a#b=ceiling(pi/atan(sqrt$b/a))-1  Try it online! # Mathematica, 30 29 bytes, 25 characters ⌈Pi/ArcTan@Sqrt[#2/#]⌉-1&  Try it online -1 byte thanks to ExpiredData Uses the formula explained in the video. • You can just use # instead of #1 – Expired Data Jan 29 '20 at 12:05 • @ExpiredData thanks :D – RGS Jan 29 '20 at 13:20 # Excel, 35 37 bytes -2 bytes thanks to @Chronocidal =CEILING(PI()/(ATAN((B1/A1)^.5)),1)-1  • You seem to have an unnecessary set of brackets around ATAN, for 35 bytes – Chronocidal Jan 31 '20 at 15:11 # C (gcc), 63 $$\\cdots\$$ 47 46 + 3 (compiler flags) = 49 bytes f(a,b){a=ceil(acos(-1)/atan(sqrt(b*1./a)))-1;}  Try it online! Saved 11 12 bytes thanks to ceilingcat!!! Using the formula from the video ngn recommended. # Ruby, 49 43 bytes ->a,b{(-1.arg/((a*b)**0.5+b.i).arg).ceil-1}  Try it online! -5 thans to G B, nicely done -1 replacing 1i*b with b.i • I suppose it would be acceptable to take floats as input so that ->a,b{(Math::PI/Math.atan((b/a)**0.5)).ceil-1} works -- but you may want to ask the OP. – Arnauld Jan 29 '20 at 10:03 • You can use -1.arg for Math::PI – G B Jan 29 '20 at 15:45 • And ((a*b)**0.5+1i*b).arg is the same as Math.atan(b**0.5/a**0.5) – G B Jan 29 '20 at 16:24 # 05AB1E, 30 bytes /t©ažq;‚Δ{ÐO;Å¼®‹èsO;‚}нžqs/î<  Try it online! Almost definitely golfable.. Implements the formula but because 05AB1E doesn't have arctan we have to calculate it, this does it by bisection. # Explanation /t - sqrt(a/b) © - store this value ažq;‚ - the array [0, pi/2] Δ - repeat until the array passed in does not change {Ð - sort then triplicate array O;Å¼ - arctan of the average of the array (bisection) ®‹ - is this greater than the sqrt(a/b)? 0 if so 1 if not èsO;‚ - Take the index from the current two guesses and combine with their average }н - Stop looping and get the first value - (this should be close enough to arctan(sqrt(a/b)) žqs/ - push pi then divide it by the atan(sqrt(a/b)) guess î< - ceil and decrement  # Python 3, 55 bytes lambda a,b:ceil(pi/atan((b/a)**.5)-1) from math import*  Try it online! # Rust, 59 bytes |a:f64,b:f64|(f64::acos(-1.)/(b/a).sqrt().atan()).ceil()-1.  Try it online! # AWK, 56 55 bytes {x=atan2(0,-1)/atan2(($2/$1)^.5,1);$0=int(x);$0-=$0~x}1

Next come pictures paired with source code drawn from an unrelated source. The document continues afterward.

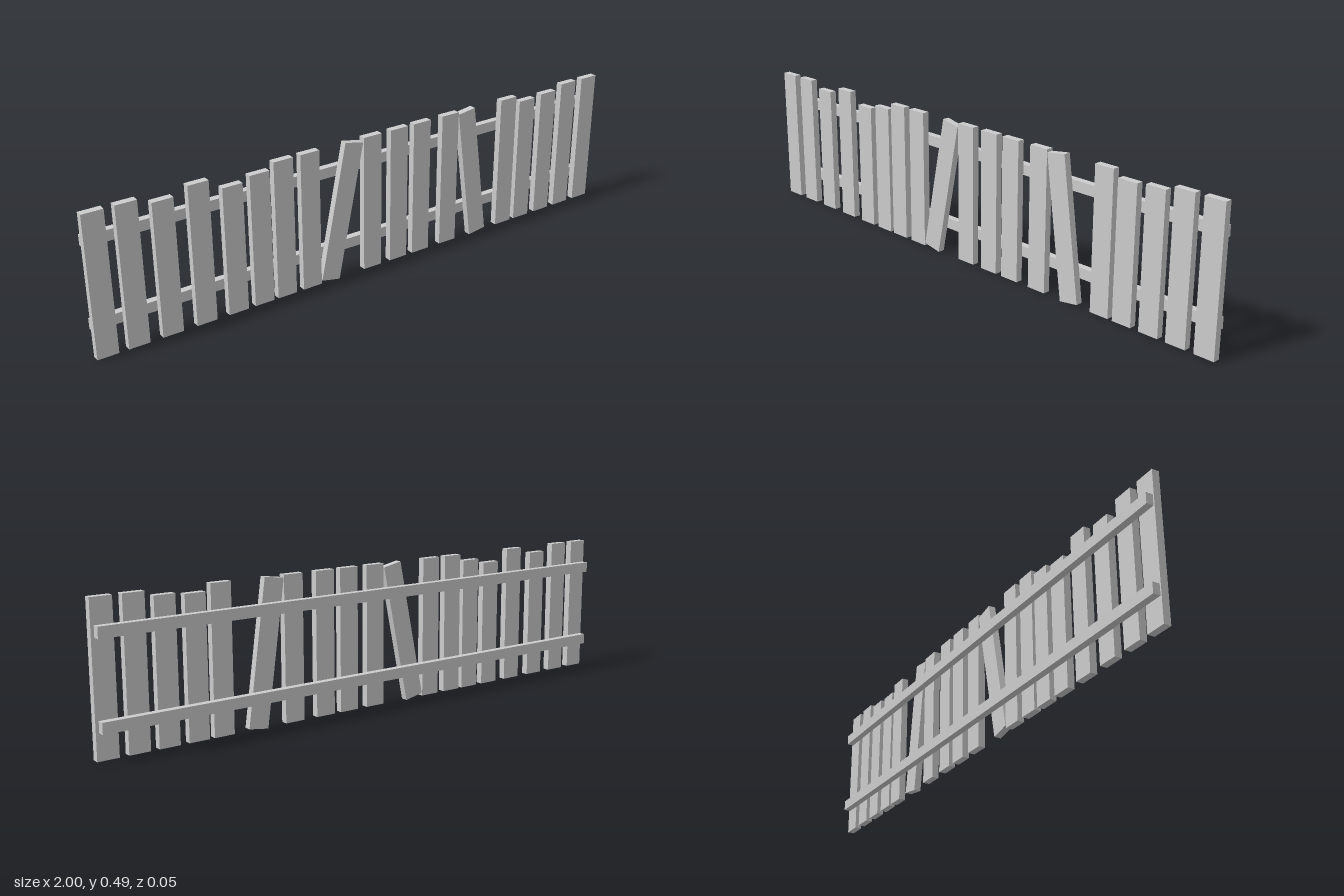
import * as THREE from 'three';

const WIDTH = 0.07, DEPTH = 0.024, BASE = 0.005, FULL = 0.48;

export function createModel() {
  const fence = new THREE.Group();
  fence.name = 'fence';
  const material = new THREE.MeshStandardMaterial({ color: 0xcccccc, flatShading: true });

  function board(name, w, h, x, y, z, tilt = 0) {
    const mesh = new THREE.Mesh(new THREE.BoxGeometry(w, h, DEPTH), material);
    mesh.name = name;
    mesh.position.set(x, y, z);
    mesh.rotation.z = tilt;
    fence.add(mesh);
  }

  // Upright pickets: centre x and, for the shorter ones, height
  const pickets = [
    [-0.965], [-0.863], [-0.75, 0.457], [-0.633], [-0.52, 0.441], [-0.425, 0.457],
    [-0.34], [-0.243], [-0.002], [0.105], [0.2], [0.32],
    [0.58], [0.667, 0.457], [0.767, 0.463], [0.865], [0.965],
  ];
  for (const [x, h = FULL] of pickets) board('picket', WIDTH, h, x, BASE + h / 2, DEPTH / 2);

  // Two loose pickets that lean sideways
  board('leaningPicket', WIDTH, FULL, -0.123, 0.243, DEPTH / 2, -0.204);
  board('leaningPicket', WIDTH, FULL, 0.424, 0.243, DEPTH / 2, 0.14);

  // Horizontal rails along the back
  for (const y of [0.108, 0.386]) board('rail', 1.985, 0.036, -0.003, y, -DEPTH / 2);

  return fence;
}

Try it online!

I know I can save a few bytes by hardcoding Pi to some arbitrary precision, but I'm not sure how accurate it is outside of the provided test cases.

# PHP, 46 bytes

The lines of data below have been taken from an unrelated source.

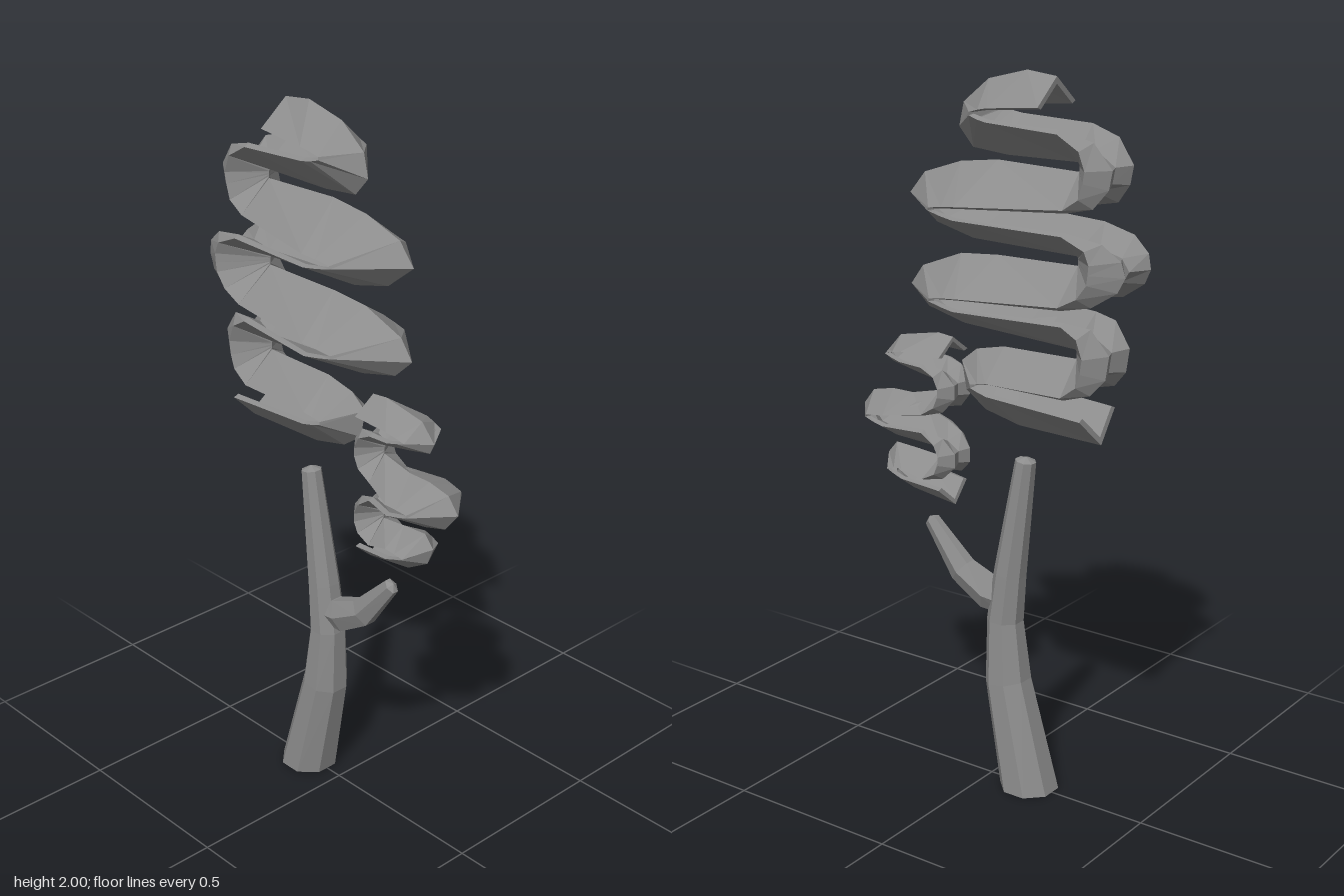
import * as THREE from 'three';

const material = new THREE.MeshStandardMaterial({ color: 0x8c8c8c, flatShading: true, side: THREE.DoubleSide });

// Skin a list of closed rings; an end is closed with a fan where a cap point is given.
function loft(name, rings, capStart, capEnd) {
  const pos = [];
  const tri = (...pts) => pts.forEach((p) => pos.push(p.x, p.y, p.z));
  const n = rings[0].length;
  for (let i = 0; i < rings.length - 1; i++) {
    for (let j = 0; j < n; j++) {
      const k = (j + 1) % n;
      const [a, b, c, d] = [rings[i][j], rings[i][k], rings[i + 1][k], rings[i + 1][j]];
      tri(a, b, c);
      tri(a, c, d);
    }
  }
  const last = rings[rings.length - 1];
  for (let j = 0; j < n; j++) {
    const k = (j + 1) % n;
    if (capStart) tri(capStart, rings[0][k], rings[0][j]);
    tri(capEnd, last[j], last[k]);
  }
  const geometry = new THREE.BufferGeometry();
  geometry.setAttribute('position', new THREE.Float32BufferAttribute(pos, 3));
  geometry.computeVertexNormals();
  const mesh = new THREE.Mesh(geometry, material);
  mesh.name = name;
  return mesh;
}

// Tapered faceted limb, open at its root; points are [x, y, radius], depth scales z.
function limb(name, points, sides, depth, levelBase) {
  const centres = points.map(([x, y]) => new THREE.Vector3(x, y, 0));
  let tangent;
  const rings = points.map(([, , r], i) => {
    const before = centres[Math.max(i - 1, 0)];
    const after = centres[Math.min(i + 1, centres.length - 1)];
    tangent = after.clone().sub(before).normalize();
    if (i === 0 && levelBase) tangent.set(0, 1, 0);
    const across = new THREE.Vector3(-tangent.y, tangent.x, 0);
    return Array.from({ length: sides }, (_, j) => {
      const a = ((j + 0.5) / sides) * Math.PI * 2;
      const p = centres[i].clone().addScaledVector(across, r * Math.cos(a));
      p.z = r * depth * Math.sin(a);
      return p;
    });
  });
  const tip = centres[centres.length - 1].clone().addScaledVector(tangent, 0.012);
  return loft(name, rings, null, tip);
}

// Ribbon stations: ridge and rim points, half widths of shoulder and rim,
// and how far from ridge to rim the shoulder and the valley floor lie.
const end = (ridge, rim, w) => [{ ridge, rim, w, rimW: w - 0.015, shoulder: 0.92, valley: 0.25 }];
// Right-hand turn: the ridge sweeps round while the rim folds at a slit.
const lobe = (w, slit, ridges) => ridges.map((ridge, i) => {
  const side = 1 - (2 * i) / (ridges.length - 1);
  const width = w * (0.9 + 0.1 * Math.abs(side));
  return {
    ridge, w: width, rimW: width - 0.015, shoulder: 0.94, valley: 0.25,
    rim: [slit[0] - 0.7 * w * Math.abs(side), slit[1] + 0.012 * side],
  };
});
// Left-hand turn: the rim sweeps round, the ridge folds inside and the valley fills up.
const bend = (w, ridge, rims) => rims.map((rim, i) => {
  const t = i / (rims.length - 1);
  const bulge = Math.sin(t * Math.PI);
  return {
    ridge: [ridge[0], ridge[1] + 0.012 * (1 - 2 * t)],
    rim, w, rimW: w - 0.015 - 0.3 * w * bulge,
    shoulder: 0.9 - 0.35 * bulge, valley: 0.25 + 0.6 * bulge,
  };
});

// Folded ribbon with a chevron section: ridge, shoulders, rims and a hollow valley.
function ribbon(name, stations) {
  const rings = stations.map(({ ridge, rim, w, rimW, shoulder, valley }) => {
    const at = (t, z) => new THREE.Vector3(
      THREE.MathUtils.lerp(ridge[0], rim[0], t), THREE.MathUtils.lerp(ridge[1], rim[1], t), z);
    return [at(0, 0), at(shoulder, w), at(1, rimW), at(valley, 0), at(1, -rimW), at(shoulder, -w)];
  });
  return loft(name, rings, rings[0][3], rings[rings.length - 1][3]);
}

export function createModel() {
  const group = new THREE.Group();
  group.name = 'tree';

  group.add(limb('trunk', [
    [-0.13, 0, 0.084], [-0.057, 0.31, 0.066], [-0.046, 0.49, 0.052],
    [-0.062, 0.63, 0.046], [-0.112, 0.965, 0.029],
  ], 8, 1, true));
  group.add(limb('branch', [
    [-0.04, 0.548, 0.045], [0.01, 0.555, 0.052], [0.1, 0.602, 0.044], [0.208, 0.728, 0.024],
  ], 6, 0.75, false));

  // Main crown, from the top down
  group.add(ribbon('mainFoliage', [
    ...end([-0.2, 1.99], [-0.2, 1.915], 0.085),
    ...lobe(0.09, [0.02, 1.89], [
      [-0.11, 2], [0.01, 1.97], [0.09, 1.905], [0.105, 1.84], [0.06, 1.79], [-0.05, 1.78]]),
    ...bend(0.09, [-0.27, 1.77], [
      [-0.26, 1.87], [-0.35, 1.845], [-0.4, 1.78], [-0.39, 1.73], [-0.35, 1.68], [-0.28, 1.665]]),
    ...lobe(0.145, [0.12, 1.64], [
      [-0.02, 1.765], [0.1, 1.75], [0.22, 1.71], [0.27, 1.65], [0.18, 1.58], [0.06, 1.55]]),
    ...bend(0.108, [-0.27, 1.53], [
      [-0.29, 1.62], [-0.39, 1.6], [-0.44, 1.56], [-0.45, 1.52], [-0.43, 1.48], [-0.36, 1.435], [-0.28, 1.42]]),
    ...lobe(0.145, [0.12, 1.4], [
      [-0.02, 1.515], [0.1, 1.505], [0.23, 1.455], [0.27, 1.4], [0.21, 1.345], [0.09, 1.315]]),
    ...bend(0.09, [-0.27, 1.285], [
      [-0.28, 1.385], [-0.35, 1.375], [-0.4, 1.31], [-0.39, 1.245], [-0.35, 1.2], [-0.28, 1.18]]),
    ...lobe(0.09, [0.02, 1.17], [
      [-0.04, 1.27], [0.05, 1.25], [0.1, 1.21], [0.085, 1.13], [0.02, 1.085], [-0.09, 1.06]]),
    ...end([-0.35, 1.053], [-0.335, 1.14], 0.085),
  ]));

  // Small crown above the branch
  group.add(ribbon('sideFoliage', [
    ...end([0.13, 1.27], [0.13, 1.22], 0.065),
    ...lobe(0.075, [0.31, 1.21], [
      [0.18, 1.275], [0.31, 1.25], [0.355, 1.2], [0.34, 1.17], [0.27, 1.155]]),
    ...bend(0.07, [0.175, 1.125], [
      [0.19, 1.195], [0.135, 1.185], [0.1, 1.145], [0.1, 1.105], [0.135, 1.065], [0.19, 1.05]]),
    ...lobe(0.11, [0.37, 1.03], [
      [0.27, 1.09], [0.34, 1.09], [0.41, 1.075], [0.445, 1.03], [0.4, 0.975], [0.33, 0.955]]),
    ...bend(0.07, [0.175, 0.935], [
      [0.19, 1.01], [0.135, 0.99], [0.1, 0.95], [0.1, 0.91], [0.135, 0.875], [0.19, 0.865]]),
    ...lobe(0.075, [0.31, 0.875], [
      [0.25, 0.93], [0.33, 0.935], [0.36, 0.9], [0.34, 0.85], [0.27, 0.81]]),
    ...end([0.125, 0.79], [0.135, 0.85], 0.065),
  ]));

  return group;
}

<?=ceil(pi()/atan(($argv/$argv)**.5))-1;


Try it online!

Not very original I guess, applying the formula from the video..